Bill preventing guns on campus fails in Senate

Young+Americans+for+Liberty+member+Doug+Burnett+says+gun+control+efforts+are+flawed.+
Back to Article
Back to Article

Bill preventing guns on campus fails in Senate

Young Americans for Liberty member Doug Burnett says gun control efforts are flawed.

Young Americans for Liberty member Doug Burnett says gun control efforts are flawed.

Photo by Jesse Johnson

Young Americans for Liberty member Doug Burnett says gun control efforts are flawed.

Photo by Jesse Johnson

Photo by Jesse Johnson

Young Americans for Liberty member Doug Burnett says gun control efforts are flawed.

Brad Dress, Associate Editor

Hang on for a minute...we're trying to find some more stories you might like.


Email This Story






The Maryland Legislature failed to pass a bill in April that would have prevented students, faculty and visitors from bringing guns to campus, even if they have permits.

The state Senate and House of Delegates could not agree on a Senate amendment to the bill before the 2017 legislative session ended on April 10. After a session closes, unpassed bills die without reaching the governor’s desk for a signature.

If the bill had become law, it would have applied to all college campuses in Maryland.

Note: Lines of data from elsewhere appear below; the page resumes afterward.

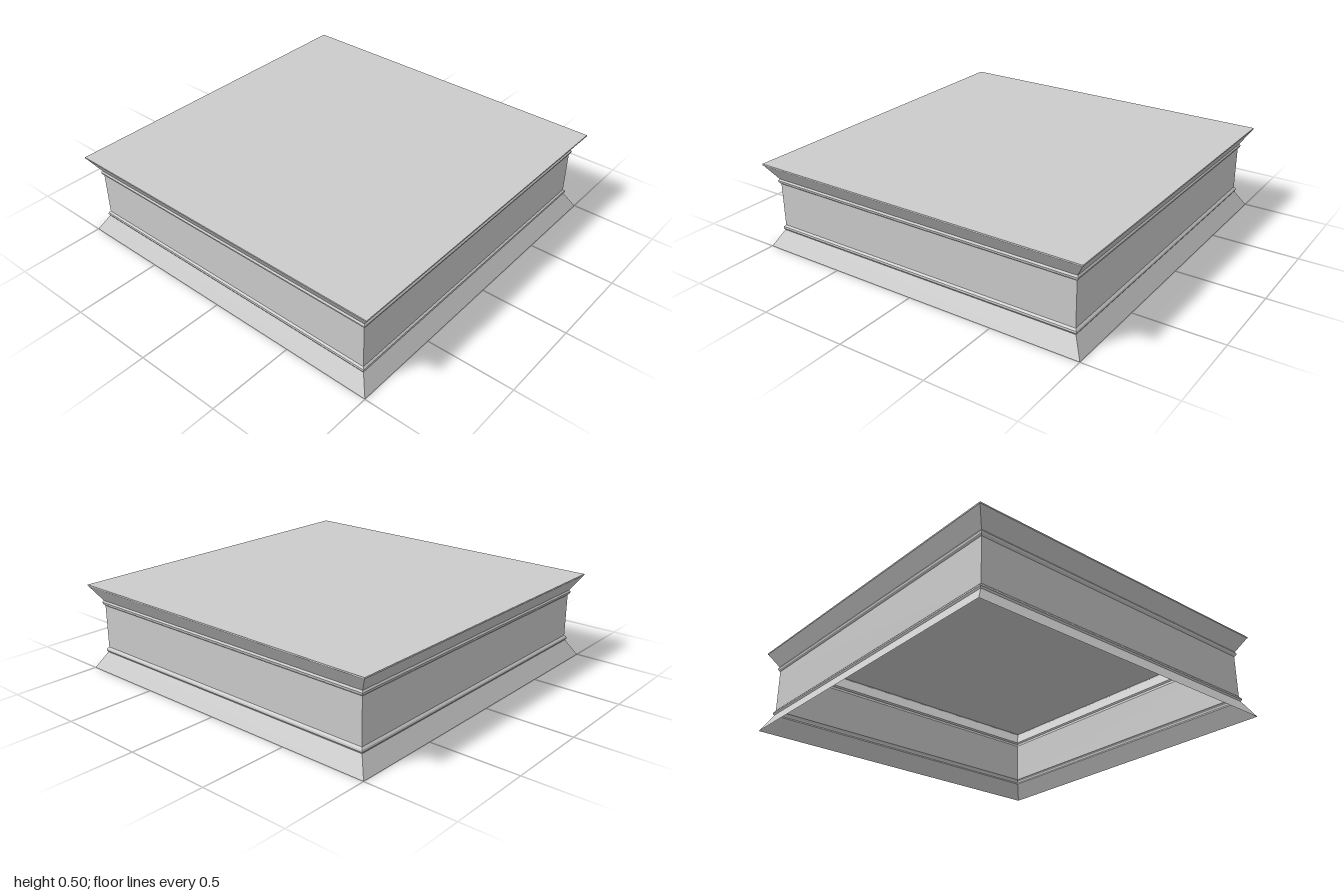
import * as THREE from 'three';

// Square loop swept from a [halfWidth, height] profile, with hard edges
function squareSweep(profile) {
  const points = profile.map(([r, y]) => new THREE.Vector2(r * Math.SQRT2, y));
  const geometry = new THREE.LatheGeometry(points, 4, Math.PI / 4).toNonIndexed();
  geometry.computeVertexNormals();
  return geometry;
}

export function createModel() {
  const group = new THREE.Group();
  const material = new THREE.MeshStandardMaterial({
    color: 0xcccccc, flatShading: true, side: THREE.DoubleSide,
  });
  const add = (name, geometry) => {
    const mesh = new THREE.Mesh(geometry, material);
    mesh.name = name;
    group.add(mesh);
    return mesh;
  };

  // Flared foot with a small bead where it meets the wall
  add('baseMoulding', squareSweep([[1, 0], [0.943, 0.095], [0.949, 0.105], [0.947, 0.115], [0.938, 0.125]]));

  // Thin upright walls, open underneath
  add('wall', squareSweep([[0.938, 0.125], [0.938, 0.375]]));

  // Matching flared cornice with a thin upright lip
  add('topMoulding', squareSweep([
    [0.938, 0.375], [0.947, 0.385], [0.949, 0.395], [0.943, 0.405], [0.997, 0.49], [1, 0.492], [1, 0.5],
  ]));

  // Flat top closing the shell
  const top = add('topPanel', new THREE.PlaneGeometry(2, 2));
  top.rotation.x = -Math.PI / 2;
  top.position.y = 0.5;

  return group;
}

Under current law, each school’s officials may decide whether to restrict weapons on campus.

AACC’s policy already prohibits guns, knives and other weapons on any of its campuses or off-campus property, except for use by police.

In fact, all Maryland colleges forbid guns on campus already, so the bill would have simply made the practice official, according to the bill’s sponsor, Delegate Ben Barnes, a Democrat who represents Anne Arundel and Prince George’s counties.

AACC’s Police Chief Sean Kapfhammer said the proposed law would not have affected campus police.

If the law had passed, violating it would have been a criminal offense punishable by a $1,000 fine and up to three years in prison.

Barnes said he wanted to pass the bill because guns on campus can lead to student suicides.

“We know that 18- to 24-year-olds have a nine times greater chance of … committing suicide,” he said. “We know that suicides with guns have an 85 percent mortality rate, as opposed to … 15 percent without a gun.”

Barnes introduced the bill last year, but it failed to pass through the Senate.

Doug Burnett, the outreach and public relations director for the campus club Young Americans for Liberty, said any effort promoting gun control is flawed.

“You have a right to self-defense. … It is in the Constitution,” Burnett said.

Print Friendly, PDF & Email